Are Your Elm Trees Looking Sick?

Are Your Elm Trees Looking Sick?

PLANT DOCTOR – Elm Leaf Beetle

Has anyone noticed the leaves of their Elms trees look quite brown and mottled?

The Golden Elms will suffer from an Elm Leaf Beetle attack.  All species of Elm can be affected however Chinese Elms are less likely.

The elm leaf beetles are about 5mm long with a yellow / green / brown body with two black/brown stripes. The larvae stage of the elm leaf beetle is a grub that varies in colour from black/brown and yellow, depending on its age.

Damage caused.
Both the beetles and larvae stage will eat or skeletonize the leaves of Elms. Causing the Elms to defoliate.  This can then make the trees more susceptible to other diseases as they are unable to photosynthesize.

This in turn will affect the trees vigour, ability to fight disease and overall health. Quite often the damage may be more prominent on one side of the tree.  Here in southern NSW, Australia this is most likely the northern side of the tree.   This may indicate where the beetles first originated from.

The adult beetle will leave a “shot hole” appearance in the leaf. Whilst the beetle larvae will eat all of the green part of the leaf leaving a skeletonised leaf.  Trees can be defoliated in a very short period of time.  If conditions are hot, then this can happen quite fast as higher temperatures will increase the metabolism of the insect.  The damage always looks the worst towards the end of summer especially if we have had hot dry weather.  If you stand back and look at the tree from a distance it will have a brown tinge throughout the total canopy.

Around October as temperatures start to rise the beetles will emerge out of hibernation from where they have been sheltering and move up the tree or fly to a tree. They will then lay their eggs on the leaves of the tree in mid-October (timing will be dependent on your location and the season).  The eggs are yellow in colour.  The larvae (grubs) will hatch in December and then the larvae (grubs) will start to move back down the tree in January.  This lifecycle will repeat itself a few times through the warmer months.  As the temperatures begin to drop the larvae will move to the soil or under the bark of the tree or on structures to hibernate for the cooler months (normally from May to September)

Stem injections – This is the most effective and environmentally friendly way of treating trees for the Elm Leaf Beetle especially if they are quite established.  Injections are normally completed whilst the tree is actively growing.

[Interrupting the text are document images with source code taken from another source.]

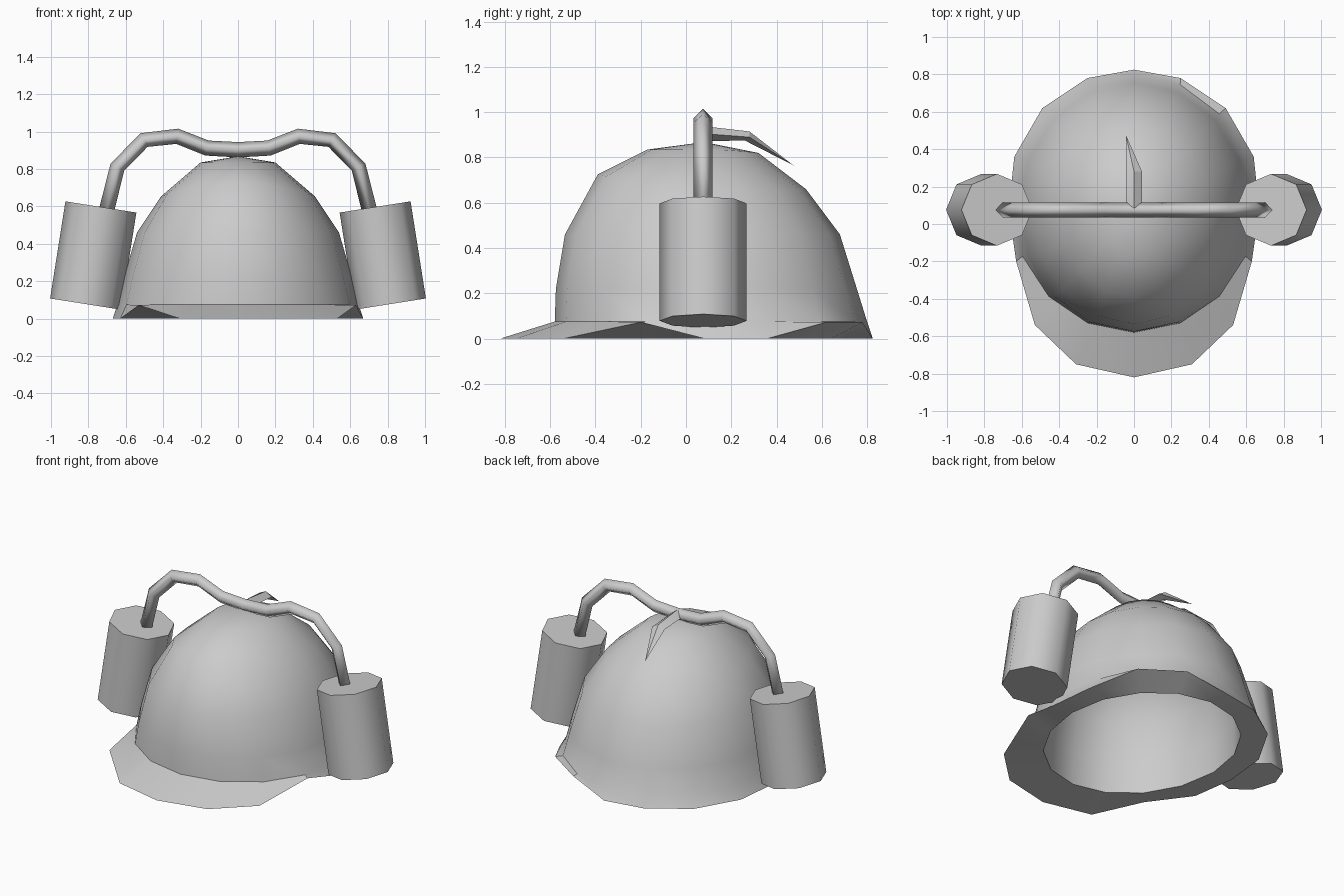
import bpy, bmesh, math
from mathutils import Vector, Matrix

if "Cube" in bpy.data.objects:
    bpy.data.objects.remove(bpy.data.objects["Cube"])

CY = 0.08  # y of the dome axis


def finish(name, bm, angle=40):
    bmesh.ops.recalc_face_normals(bm, faces=bm.faces)
    me = bpy.data.meshes.new(name)
    bm.to_mesh(me)
    bm.free()
    ob = bpy.data.objects.new(name, me)
    bpy.context.collection.objects.link(ob)
    bpy.ops.object.select_all(action='DESELECT')
    ob.select_set(True)
    bpy.context.view_layer.objects.active = ob
    bpy.ops.object.shade_smooth_by_angle(angle=math.radians(angle))
    return ob


def loft(bm, rings):
    """Bridge successive rings; a ring of one point becomes a tip."""
    vs = [[bm.verts.new(p) for p in r] for r in rings]
    for a, b in zip(vs, vs[1:]):
        n = max(len(a), len(b))
        for i in range(n):
            j = (i + 1) % n
            if len(a) == 1:
                bm.faces.new((a[0], b[i], b[j]))
            elif len(b) == 1:
                bm.faces.new((a[i], a[j], b[0]))
            else:
                bm.faces.new((a[i], a[j], b[j], b[i]))
    return vs


def dome_ring(rx, back, front, zs, zb=None, zf=None, n=16):
    """Egg-shaped ring: separate reach and height at side, back and front."""
    zb = zs if zb is None else zb
    zf = zs if zf is None else zf
    pts = []
    for i in range(n):
        a = 2 * math.pi * i / n
        s, c = math.sin(a), math.cos(a)
        ry, ze = (back - CY, zb) if c > 0 else (CY - front, zf)
        pts.append((rx * s, CY + ry * c, zs + (ze - zs) * c * c))
    return pts


# Helmet shell: inner lining, underside with front brim, outer dome
half = [(0, .825), (.25, .78), (.49, .62), (.64, .36), (.67, .08),
        (.63, -.2), (.53, -.54), (.31, -.75), (0, -.82)]
outline = half + [(-x, y) for x, y in half[-2:0:-1]]
raised = {1, 2, 5, 10}  # rim corners that kick up
brim = [(x, y, .072 if i in raised else 0) for i, (x, y) in enumerate(outline)]
bm = bmesh.new()
loft(bm, [
    [(0, CY, .835)],
    dome_ring(.19, .30, -.15, .805, .79, .805),
    dome_ring(.385, .505, -.365, .635, .635, .70),
    dome_ring(.505, .65, -.505, .45),
    dome_ring(.53, .685, -.54, .2),
    dome_ring(.535, .69, -.55, 0),
    brim,
    dome_ring(.645, .80, -.58, .075),
    dome_ring(.61, .755, -.575, .22),
    dome_ring(.54, .68, -.535, .46),
    dome_ring(.41, .53, -.39, .655, .66, .725),
    dome_ring(.2, .32, -.17, .835, .82, .835),
    [(0, CY, .868)],
])
finish("helmet_shell", bm, 36)

# Drink cans: tilted octagonal cylinders on both sides
for side, label in ((-1, "left"), (1, "right")):
    bottom, top = Vector((side * .815, .076, .078)), Vector((side * .733, .076, .597))
    axis = top - bottom
    bm = bmesh.new()
    bmesh.ops.create_cone(bm, cap_ends=True, segments=8, radius1=.192, radius2=.192,
                          depth=axis.length)
    tilt = Matrix.Rotation(math.atan2(axis.x, axis.z), 4, 'Y')
    bm.transform(Matrix.Translation((bottom + top) / 2) @ tilt)
    finish("can_" + label, bm, 50)

# Straw: diamond-section tube running from can to can over the dome
arm = [(.705, .57), (.645, .81), (.502, .955), (.325, .975), (.165, .912)]
path = [Vector((-x, .075, z)) for x, z in arm] + [Vector((0, .075, .903))]
path += [Vector((x, .075, z)) for x, z in reversed(arm)]
rings = []
for i, p in enumerate(path):
    t = (path[min(i + 1, len(path) - 1)] - path[max(i - 1, 0)]).normalized()
    up, out = Vector((-t.z, 0, t.x)) * .041, Vector((0, .041, 0))
    rings.append([p + up, p + out, p - up, p - out])
bm = bmesh.new()
vs = loft(bm, rings)
bm.faces.new(vs[0])
bm.faces.new(vs[-1])
finish("straw", bm, 100)

# Mouthpiece: short spout tapering to a point behind the straw
bm = bmesh.new()
vs = loft(bm, [
    [(-.043, .08, .905), (0, .08, .938), (.043, .08, .905), (0, .08, .872)],
    [(-.043, .275, .895), (0, .28, .915), (.043, .28, .89), (0, .26, .875)],
    [(-.043, .475, .765)],
])
bm.faces.new(vs[0])
finish("mouthpiece", bm, 30)
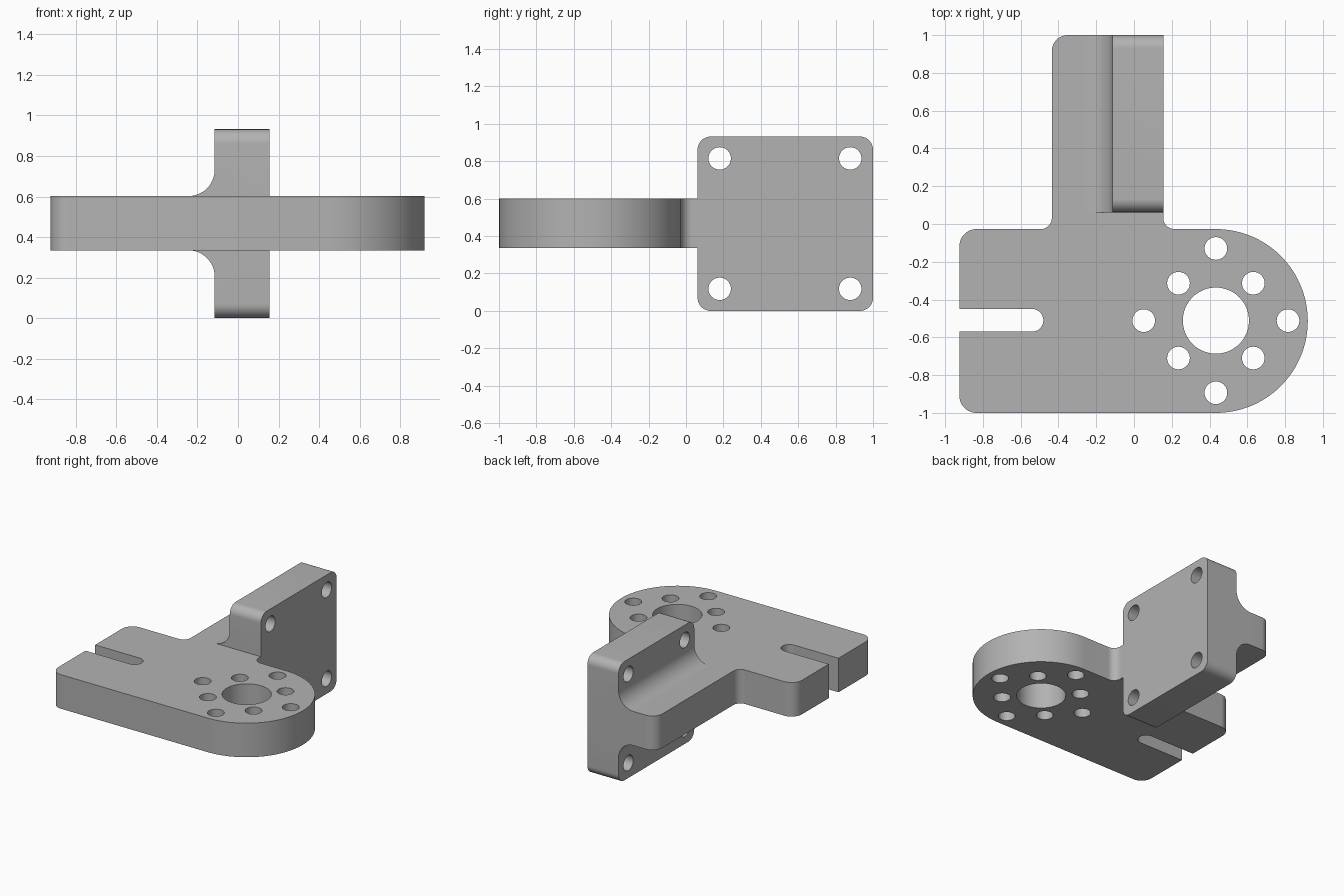
import bpy, bmesh
from math import pi, cos, sin, tan
from mathutils import Vector

if "Cube" in bpy.data.objects:
    bpy.data.objects.remove(bpy.data.objects["Cube"])

grey = bpy.data.materials.new("machined grey")
grey.use_nodes = True
grey.diffuse_color = (0.45, 0.45, 0.45, 1)
grey.node_tree.nodes["Principled BSDF"].inputs["Base Color"].default_value = grey.diffuse_color


def rounded(corners, steps=12):
    """Outline from (x, y, radius) corners, each replaced by a tangent arc."""
    out = []
    for i, (x, y, r) in enumerate(corners):
        p = Vector((x, y))
        if r == 0:
            out.append(p)
            continue
        a = (Vector(corners[i - 1][:2]) - p).normalized()
        b = (Vector(corners[(i + 1) % len(corners)][:2]) - p).normalized()
        half = a.angle(b) / 2
        centre = p + (a + b).normalized() * r / sin(half)
        start = p + a * r / tan(half) - centre
        end = p + b * r / tan(half) - centre
        n = steps * 3 if r > 0.3 else steps
        sweep = start.angle(end)
        for k in range(n + 1):
            t = k / n
            out.append(centre + (start * sin((1 - t) * sweep) + end * sin(t * sweep)) / sin(sweep))
    return out


def circle(x, y, r, n=40):
    return [Vector((x + r * cos(2 * pi * k / n), y + r * sin(2 * pi * k / n))) for k in range(n)]


def prism(name, outline, axis, low, high):
    """Extrude a flat outline along an axis from low to high."""
    place = {"x": lambda p, d: (d, p.x, p.y),
             "y": lambda p, d: (p.x, d, p.y),
             "z": lambda p, d: (p.x, p.y, d)}[axis]
    bm = bmesh.new()
    face = bm.faces.new([bm.verts.new(place(p, low)) for p in outline])
    ext = bmesh.ops.extrude_face_region(bm, geom=[face])
    moved = [v for v in ext["geom"] if isinstance(v, bmesh.types.BMVert)]
    bmesh.ops.translate(bm, verts=moved, vec=place(Vector((0, 0)), high - low))
    bmesh.ops.recalc_face_normals(bm, faces=bm.faces)
    mesh = bpy.data.meshes.new(name)
    bm.to_mesh(mesh)
    bm.free()
    mesh.materials.append(grey)
    obj = bpy.data.objects.new(name, mesh)
    bpy.context.collection.objects.link(obj)
    return obj


def combine(target, tool, operation):
    mod = target.modifiers.new(operation.lower(), "BOOLEAN")
    mod.object, mod.operation, mod.solver = tool, operation, "EXACT"
    bpy.ops.object.select_all(action="DESELECT")
    bpy.context.view_layer.objects.active = target
    target.select_set(True)
    bpy.ops.object.modifier_apply(modifier=mod.name)
    bpy.data.objects.remove(tool)


BOTTOM, TOP, HEIGHT = 0.335, 0.602, 0.932
LEFT, RIGHT, FRONT, BACK = -0.115, 0.155, 0.062, 1.0
HOLE = 0.06

# Horizontal plate with round end, open slot and rear tab
bracket = prism("mounting_bracket", rounded([
    (-0.924, -1, 0.09), (0.92, -1, 0.4865), (0.92, -0.027, 0.4865),
    (RIGHT, -0.027, 0.06), (RIGHT, BACK, 0), (-0.435, BACK, 0.085),
    (-0.435, -0.027, 0.06), (-0.924, -0.027, 0.09),
    (-0.924, -0.45, 0), (-0.48, -0.45, 0.0599),
    (-0.48, -0.57, 0.0599), (-0.924, -0.57, 0)]), "z", BOTTOM, TOP)

# Upright flange, filleted into the plate above and below
R = 0.13
flange = prism("flange", rounded([
    (RIGHT, 0, 0), (RIGHT, HEIGHT, 0), (LEFT, HEIGHT, 0), (LEFT, TOP, R),
    (LEFT - R - 0.02, TOP, 0), (LEFT - R - 0.02, BOTTOM, 0),
    (LEFT, BOTTOM, R), (LEFT, 0, 0)]), "y", FRONT, BACK)
limits = prism("flange_corners", rounded([
    (FRONT, 0, 0.07), (BACK, 0, 0.07), (BACK, HEIGHT, 0.07), (FRONT, HEIGHT, 0.07)]),
    "x", -0.7, 0.7)
combine(flange, limits, "INTERSECT")
combine(bracket, flange, "UNION")

# Flange bolt holes
for y in (0.18, 0.878):
    for z in (0.118, 0.815):
        combine(bracket, prism("bolt_hole", circle(y, z, HOLE), "x", -0.7, 0.7), "DIFFERENCE")

# Central bore and ring of holes, alternating between two pitch circles
cx, cy = 0.4335, -0.5115
combine(bracket, prism("bore", circle(cx, cy, 0.175, 64), "z", 0, 1), "DIFFERENCE")
for i in range(8):
    r = 0.28 if i % 2 else 0.382
    hole = circle(cx + r * cos(i * pi / 4), cy + r * sin(i * pi / 4), HOLE)
    combine(bracket, prism("ring_hole", hole, "z", 0, 1), "DIFFERENCE")

bracket.select_set(True)
bpy.context.view_layer.objects.active = bracket
bpy.ops.object.shade_smooth_by_angle(angle=pi / 6)
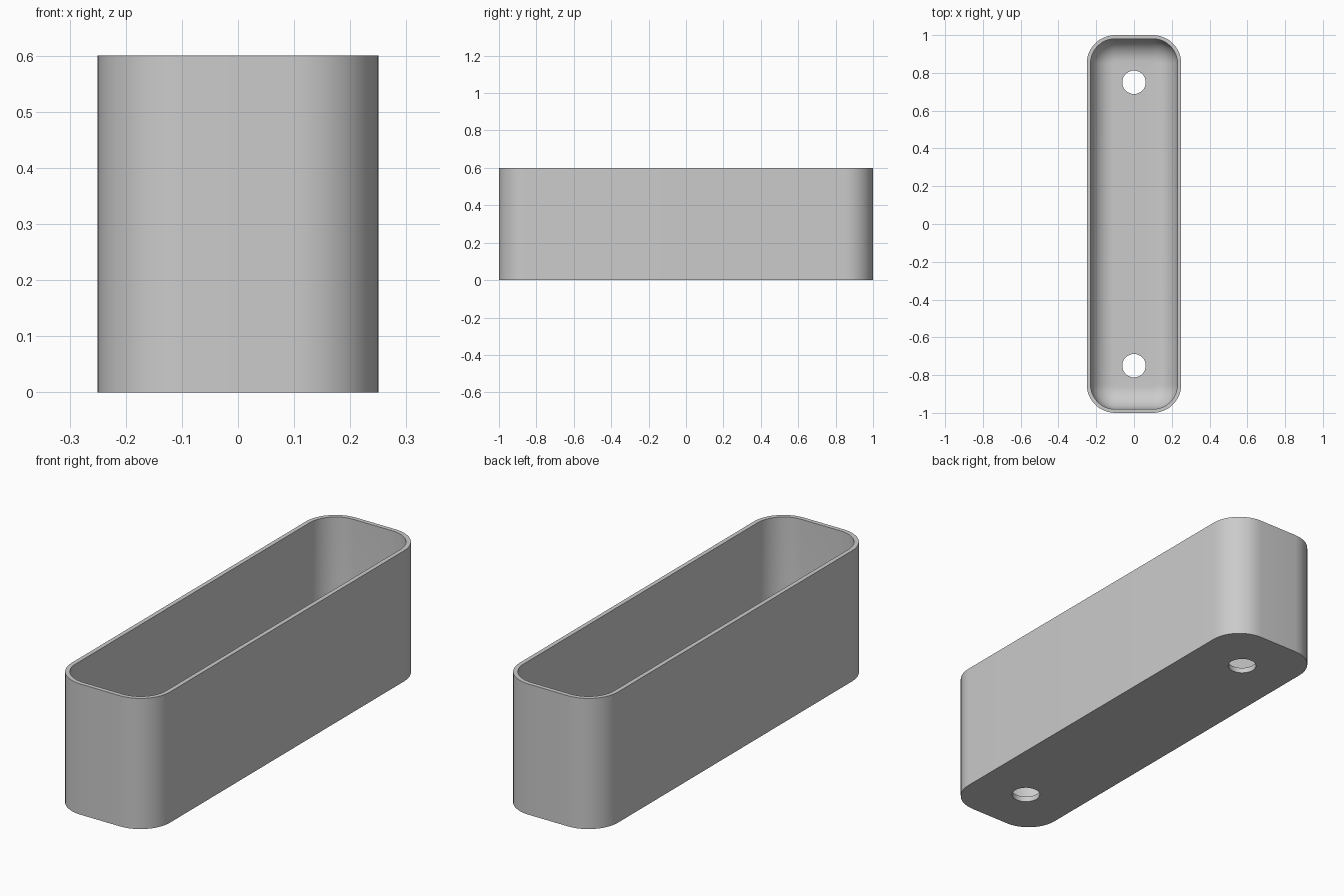
import bpy, bmesh
from math import sin, cos, pi

cube = bpy.data.objects.get("Cube")
if cube:
    bpy.data.objects.remove(cube, do_unlink=True)

HALF_X, HALF_Y, HEIGHT = 0.25, 1.0, 0.6
CORNER, WALL, FLOOR, FILLET = 0.15, 0.02, 0.025, 0.12
HOLE_R, HOLE_Y = 0.062, 0.75
STEPS = 12

mat = bpy.data.materials.new("plain grey")
mat.use_nodes = True
grey = (0.6, 0.6, 0.6, 1)
mat.diffuse_color = grey
mat.node_tree.nodes["Principled BSDF"].inputs["Base Color"].default_value = grey

bm = bmesh.new()


def ring(points, z):
    """Closed loop of vertices and edges at height z."""
    vs = [bm.verts.new((x, y, z)) for x, y in points]
    return vs, [bm.edges.new((v, vs[i - 1])) for i, v in enumerate(vs)]


def rounded(inset):
    """Rounded rectangle outline, inset from the outer wall."""
    r = CORNER - inset
    pts = []
    for k, (sx, sy) in enumerate([(1, 1), (-1, 1), (-1, -1), (1, -1)]):
        for i in range(STEPS + 1):
            a = (k + i / STEPS) * pi / 2
            pts.append((sx * (HALF_X - CORNER) + r * cos(a),
                        sy * (HALF_Y - CORNER) + r * sin(a)))
    return pts


def circle(y):
    return [(HOLE_R * cos(a), y + HOLE_R * sin(a))
            for a in (2 * pi * i / 32 for i in range(32))]


def skin(a, b):
    """Quads between two matching rings."""
    for i in range(len(a)):
        bm.faces.new((a[i - 1], a[i], b[i], b[i - 1]))


# Outer wall, rim, inner wall and rounded inner floor edge
levels = [(0, 0), (0, HEIGHT), (WALL, HEIGHT)]
for i in range(STEPS + 1):
    a = i / STEPS * pi / 2
    levels.append((WALL + FILLET * (1 - cos(a)), FLOOR + FILLET * (1 - sin(a))))
rings = [ring(rounded(inset), z) for inset, z in levels]
for a, b in zip(rings, rings[1:]):
    skin(a[0], b[0])

# Floor faces with two drain holes
under, over = list(rings[0][1]), list(rings[-1][1])
for y in (-HOLE_Y, HOLE_Y):
    low, high = ring(circle(y), 0), ring(circle(y), FLOOR)
    skin(low[0], high[0])
    under += low[1]
    over += high[1]
for edges in (under, over):
    bmesh.ops.triangle_fill(bm, use_beauty=True, use_dissolve=False, edges=edges)
bmesh.ops.recalc_face_normals(bm, faces=bm.faces[:])

mesh = bpy.data.meshes.new("planter_box")
bm.to_mesh(mesh)
bm.free()
mesh.materials.append(mat)
box = bpy.data.objects.new("planter_box", mesh)
bpy.context.collection.objects.link(box)

# Smooth corners, crisp rims
bpy.ops.object.select_all(action="DESELECT")
box.select_set(True)
bpy.context.view_layer.objects.active = box
bpy.ops.object.shade_smooth_by_angle(angle=pi / 6)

Ideally in Young you would aim for October.  Stem injection should be carried out by a licensed qualified horticulturist or arborist.  Stem injection should help protect the trees for two or more years.

Canopy Spraying -This needs to be completed when the tree’s canopy is in full leaf. This should be carried out by a licensed qualified horticulturist or arborist.  Also, consideration needs to be taken for surrounding vegetation, waterways and land usage.

Soil Drenching/Soil Injection – This is NOT recommended. This has a high impact on the soil and the environment around the tree. It is not recommended to be used in riparian zones and can kill microorganisms in the soil.

Trunk banding – This is a successful organic method that won’t destroy the beetle however it will disrupt the lifecycle of the insect. Apply adhesive tape, with the sticky side facing outwards, around the main trunks of the tree.  This tape will catch any migrating larvae that are heading down to the ground to pupate.  The tape will need to be applied by early December.  It will need to be replaced every few days as the adhesiveness wears off and the number of larvae collected increases.  This may not have an effect in the first year or two but overtime it should reduce the number of beetles in your area. 

Introduce some predator two legged friends. Ducks and chickens seem to be a good control method over a few years.  They will eat the grubs and reduce further numbers of the insect the following year.

Another factor is ensuring the trees are as healthy as possible.  You can do this by keeping the trees well-watered, especially through drier conditions.  Their main feeder (growing roots) are found towards the edges of the canopy.  Keep trees well mulched.  Improve the organic matter in the soil around the tree by fertilising the trees in September with general purpose balanced fertiliser. Ensure there is no compaction around the root zones of the trees.

Plant more flowers to encourage beneficial insects such as lacewings, hover flies and predatory insects that will feed on the eggs of the beetles.

I hope you can treat your Elms.  If more people are able to treat their Elm trees in your area then the overall effects of these beetles should be reduced.  It is also very important to get council’s on board for them to treat their street trees and park trees otherwise we will loose whole populations of some species. 

Glenice Buck